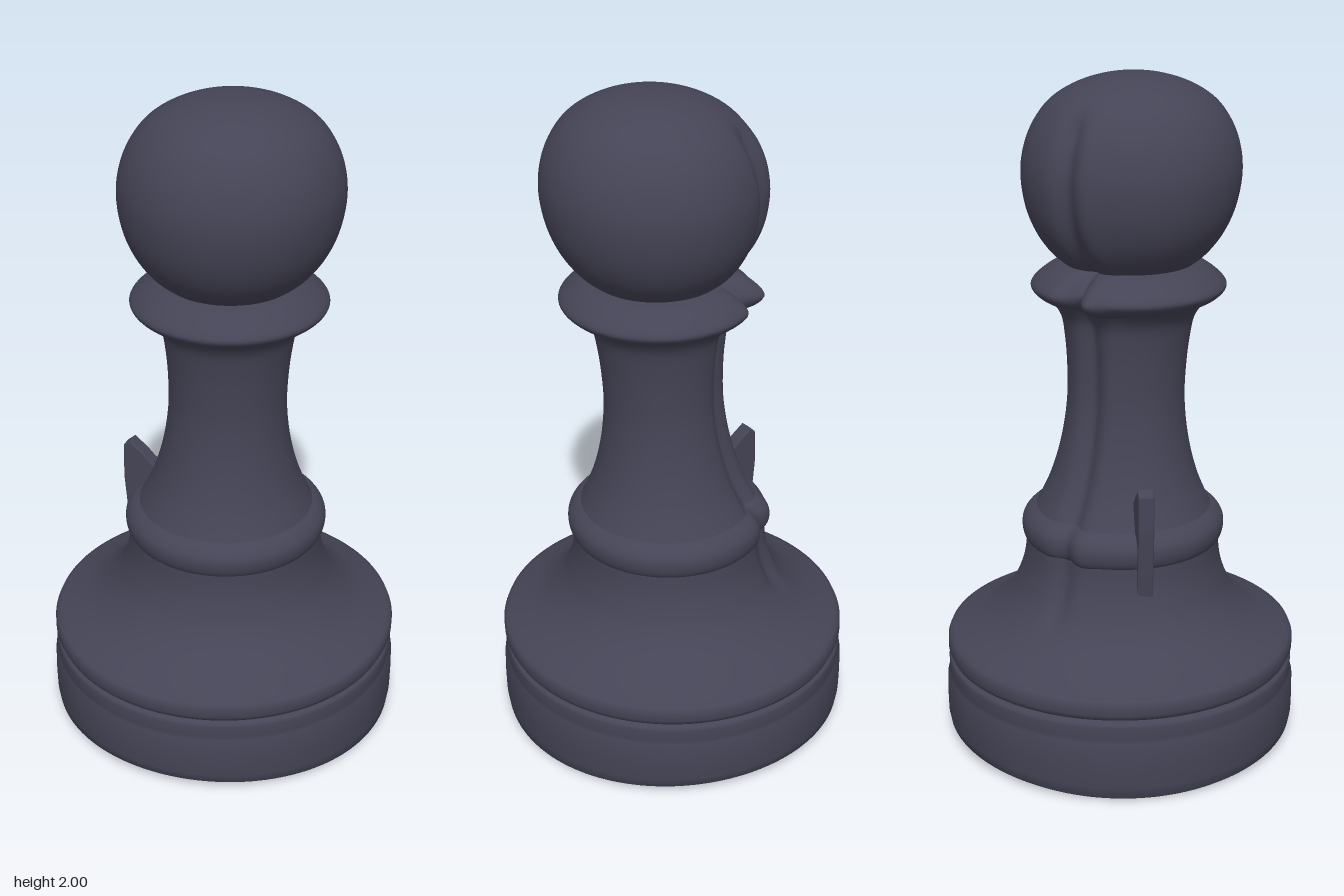
import * as THREE from 'three';
import { mergeVertices } from 'three/addons/utils/BufferGeometryUtils.js';

const SEAM = -Math.PI * 0.75; // direction of the worn seam at the back

// Bend a turned part: slight lean, worn seam, uneven underside.
function weather(geo, seamDepth) {
  const p = geo.attributes.position;
  for (let i = 0; i < p.count; i++) {
    let x = p.getX(i), y = p.getY(i), z = p.getZ(i);
    const r = Math.hypot(x, z);
    if (r > 0.05) {
      const a = Math.atan2(x, z);
      const d = (a - SEAM) * r / 0.035;
      const fade = THREE.MathUtils.smoothstep(y, 0.38, 0.5)
        * (1 - THREE.MathUtils.smoothstep(y, 1.85, 1.95));
      const ridge = (d - 1.8) / 1.1;
      const k = 1 + fade * seamDepth * (0.35 * Math.exp(-ridge * ridge) - Math.exp(-d * d)) / r;
      x *= k;
      z *= k;
      if (y < 0.1) y += 0.025 * Math.cos(a) ** 2 * (1 - y / 0.1);
    }
    const lean = 0.027 * Math.max(0, y - 0.25);
    p.setXYZ(i, x + lean, y, z + lean);
  }
}

// Turned part from a profile of [radius, height], listed bottom to top.
function turned(name, profile, material, { smooth = true, seamDepth = 0 } = {}) {
  const pts = profile.map(([r, y]) => new THREE.Vector2(r, y));
  const line = smooth ? new THREE.SplineCurve(pts).getPoints(pts.length * 5) : pts;
  line.forEach((v) => { v.x = Math.max(0, v.x); });
  let geo = new THREE.LatheGeometry(line, 160);
  geo.deleteAttribute('uv');
  geo.deleteAttribute('normal');
  geo = mergeVertices(geo, 1e-5);
  weather(geo, seamDepth);
  geo.computeVertexNormals();
  const mesh = new THREE.Mesh(geo, material);
  mesh.name = name;
  return mesh;
}

export function createModel() {
  const group = new THREE.Group();
  group.name = 'pawn';
  const slate = new THREE.MeshStandardMaterial({ color: 0x454456 });
  slate.name = 'dark slate';

  group.add(
    // underside and drum-shaped foot
    turned('underside', [[0, 0.012], [0.3, 0.008], [0.515, 0.005]], slate, { smooth: false }),
    turned('foot', [
      [0.515, 0.005], [0.528, 0.015], [0.533, 0.05], [0.534, 0.11], [0.533, 0.17], [0.524, 0.185],
      [0.526, 0.2], [0.527, 0.235], [0.522, 0.245], [0.505, 0.25], [0.505, 0.258],
    ], slate, { smooth: false }),
    // thin rim over the groove
    turned('rim', [
      [0.505, 0.255], [0.522, 0.26], [0.529, 0.275], [0.529, 0.3], [0.522, 0.317], [0.505, 0.322],
    ], slate, { smooth: false }),
    // flared skirt
    turned('skirt', [
      [0.51, 0.32], [0.47, 0.338], [0.42, 0.365], [0.372, 0.405], [0.33, 0.46], [0.305, 0.52],
      [0.294, 0.57], [0.29, 0.62],
    ], slate, { seamDepth: 0.015 }),
    // waist ring
    turned('waistRing', [
      [0.275, 0.605], [0.295, 0.622], [0.304, 0.65], [0.301, 0.68], [0.282, 0.705], [0.255, 0.72],
    ], slate, { seamDepth: 0.025 }),
    // slender neck
    turned('neck', [
      [0.268, 0.705], [0.243, 0.755], [0.22, 0.81], [0.198, 0.885], [0.182, 0.97], [0.174, 1.06],
      [0.176, 1.15], [0.183, 1.23], [0.196, 1.3], [0.225, 1.345], [0.245, 1.36],
    ], slate, { seamDepth: 0.025 }),
    // collar, notched at the seam
    turned('collar', [
      [0.22, 1.345], [0.26, 1.362], [0.284, 1.385], [0.28, 1.405], [0.25, 1.432], [0.215, 1.452],
      [0.17, 1.465],
    ], slate, { seamDepth: 0.065 }),
    // ball head
    turned('head', [
      [0.185, 1.455], [0.232, 1.495], [0.275, 1.555], [0.305, 1.63], [0.318, 1.72], [0.308, 1.8],
      [0.28, 1.868], [0.235, 1.925], [0.165, 1.968], [0.08, 1.994], [0, 2],
    ], slate, { seamDepth: 0.025 }),
  );

  // leftover pointed splinter on the side of the waist
  const outline = new THREE.Shape([
    [-0.285, 0.5], [-0.2, 0.55], [-0.19, 0.78], [-0.225, 0.805], [-0.25, 0.83], [-0.288, 0.86],
    [-0.305, 0.845], [-0.307, 0.74], [-0.295, 0.6],
  ].map(([x, y]) => new THREE.Vector2(x, y)));
  const splinter = new THREE.Mesh(new THREE.ExtrudeGeometry(outline, {
    depth: 0.03, bevelSize: 0.004, bevelThickness: 0.008, bevelSegments: 2,
  }), slate);
  splinter.name = 'splinter';
  splinter.position.z = 0.015;
  group.add(splinter);

  return group;
}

To do: Where in the listing does the string "fade" appear? Copy every line that has it.

Reply:
      const fade = THREE.MathUtils.smoothstep(y, 0.38, 0.5)
      const k = 1 + fade * seamDepth * (0.35 * Math.exp(-ridge * ridge) - Math.exp(-d * d)) / r;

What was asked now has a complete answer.